In 1900 David Hilbert challenged the best mathematical minds to solve 23 problems. This set of problems has influenced the mathematics of the next century, leading to surprising discoveries. Probably the most shocking discovery was that axiomatic systems have inherent limitations.
Today, a different set of very bright people face a new era. 7 years of Software Craftsmanship has led to changes in the world of software. I can travel almost anywhere in Europe and find a community connected to software craftsmanship. People from the community authored books and articles. We stay in touch all the time thanks to modern technology such as slack, twitter, facebook and meetup. Local communities and companies organize conferences. And a brave member of this community started a newsletter, trying to guide us through the news in the field. We share what we love and we love to share.

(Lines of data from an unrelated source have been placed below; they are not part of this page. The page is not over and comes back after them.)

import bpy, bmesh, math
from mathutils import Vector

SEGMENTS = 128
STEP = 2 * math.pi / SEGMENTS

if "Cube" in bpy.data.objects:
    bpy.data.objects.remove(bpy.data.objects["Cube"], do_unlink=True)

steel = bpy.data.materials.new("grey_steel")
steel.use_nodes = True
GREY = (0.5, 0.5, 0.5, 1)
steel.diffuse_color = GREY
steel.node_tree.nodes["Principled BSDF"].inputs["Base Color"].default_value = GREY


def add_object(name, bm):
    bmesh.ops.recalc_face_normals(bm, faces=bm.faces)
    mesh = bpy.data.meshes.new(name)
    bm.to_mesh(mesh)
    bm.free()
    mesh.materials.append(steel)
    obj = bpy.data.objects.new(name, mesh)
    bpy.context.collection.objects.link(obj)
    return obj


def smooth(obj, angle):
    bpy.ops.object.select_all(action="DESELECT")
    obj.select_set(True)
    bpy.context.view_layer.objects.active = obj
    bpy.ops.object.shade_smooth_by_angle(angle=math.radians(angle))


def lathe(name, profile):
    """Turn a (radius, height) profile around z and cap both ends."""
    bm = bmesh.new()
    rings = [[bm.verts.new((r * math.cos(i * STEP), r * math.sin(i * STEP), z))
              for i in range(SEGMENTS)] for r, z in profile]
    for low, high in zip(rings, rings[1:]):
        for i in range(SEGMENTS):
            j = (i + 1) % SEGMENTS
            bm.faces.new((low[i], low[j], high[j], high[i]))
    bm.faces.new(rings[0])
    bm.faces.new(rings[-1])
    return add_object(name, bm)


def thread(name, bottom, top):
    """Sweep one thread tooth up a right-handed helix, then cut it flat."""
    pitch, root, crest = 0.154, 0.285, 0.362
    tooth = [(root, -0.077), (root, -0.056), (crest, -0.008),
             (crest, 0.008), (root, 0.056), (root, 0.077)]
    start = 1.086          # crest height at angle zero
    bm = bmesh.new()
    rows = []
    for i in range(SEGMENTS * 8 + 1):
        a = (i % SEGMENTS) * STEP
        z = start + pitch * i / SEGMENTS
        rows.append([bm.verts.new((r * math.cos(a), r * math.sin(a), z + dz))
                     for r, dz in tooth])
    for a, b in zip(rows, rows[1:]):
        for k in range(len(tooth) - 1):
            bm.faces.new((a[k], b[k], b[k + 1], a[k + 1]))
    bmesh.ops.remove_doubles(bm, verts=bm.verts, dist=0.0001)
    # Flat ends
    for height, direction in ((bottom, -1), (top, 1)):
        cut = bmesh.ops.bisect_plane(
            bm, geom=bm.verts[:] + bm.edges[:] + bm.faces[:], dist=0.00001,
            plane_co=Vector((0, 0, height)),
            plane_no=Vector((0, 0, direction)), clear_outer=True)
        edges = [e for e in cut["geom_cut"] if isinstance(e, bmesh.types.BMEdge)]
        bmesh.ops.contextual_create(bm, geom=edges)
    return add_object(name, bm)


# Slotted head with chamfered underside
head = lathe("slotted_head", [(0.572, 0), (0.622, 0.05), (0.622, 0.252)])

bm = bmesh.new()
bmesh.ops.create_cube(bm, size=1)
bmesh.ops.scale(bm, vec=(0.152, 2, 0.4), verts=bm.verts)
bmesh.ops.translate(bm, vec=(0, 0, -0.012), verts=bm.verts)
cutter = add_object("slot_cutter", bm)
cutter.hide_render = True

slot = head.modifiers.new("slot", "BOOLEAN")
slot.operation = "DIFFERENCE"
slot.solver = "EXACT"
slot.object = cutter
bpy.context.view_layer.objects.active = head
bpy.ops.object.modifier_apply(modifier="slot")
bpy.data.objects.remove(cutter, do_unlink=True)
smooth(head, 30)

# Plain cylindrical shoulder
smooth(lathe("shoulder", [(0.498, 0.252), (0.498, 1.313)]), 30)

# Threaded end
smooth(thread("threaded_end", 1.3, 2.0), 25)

I had a wish starting from 5th grade: to publish a book. A wish finally fulfilled this year when my first book, “Usable Software Design” became available on leanpub.
But this is not a blog post about the book per se. It’s not even meant to convince you to buy it (although you should). It’s more about convincing you that you have to publish your own book. It’s fun, it helps you discover yourself, and you might make some money from it. Seriously, start today. And if you think that you can’t, or that you have nothing to say, or that it won’t make money, etc. then read on, because I’ve been there too.
Adapt to Your Constraints and Preferences
Creating anything is hard. But it’s not hard where you expect.
Contrary to what most people think, ideas are easy. Ideas are everywhere. Inspiration is everywhere. Ideas pass from mind to mind and adapt to the recipient’s personal experience all the time. More ideas combine into a new idea. Ideas are easy and cheap and don’t account for much. Execution is what makes ideas valuable.
I saw last evening the documentary “The Internet’s own boy”, about the life of Aaron Swartz. His life was very impressive, and it made me think more about the Internet and to its social value. That is still a work in progress, but I have some things to share.
I’ve struggled to understand the Internet for a very long time. This may sound very strange coming from a computer programmer, leading a team of people who develops web applications. So let me clarify: the technical part of the Internet is relatively easy to understand. There’s a lot of reading to do, and a lot of technicalities, but that’s the easy part.
The question I’ve struggled to answer is:
What is the core of the internet?
The way the human brain works has interested to me ever since high school. It’s a fascinating topic, still linked to many mysteries and whose study will undoubtedly create astounding insights.
What seemed back then simply an intellectual interest has become much more than that. We’re living in the age of information that exposes us to more and more data, news and 140 characters blocks, instantly accessible through the internet. Knowing how the human brain works is important to navigate our world and our time, to make good decisions or at least to avoid common mistakes.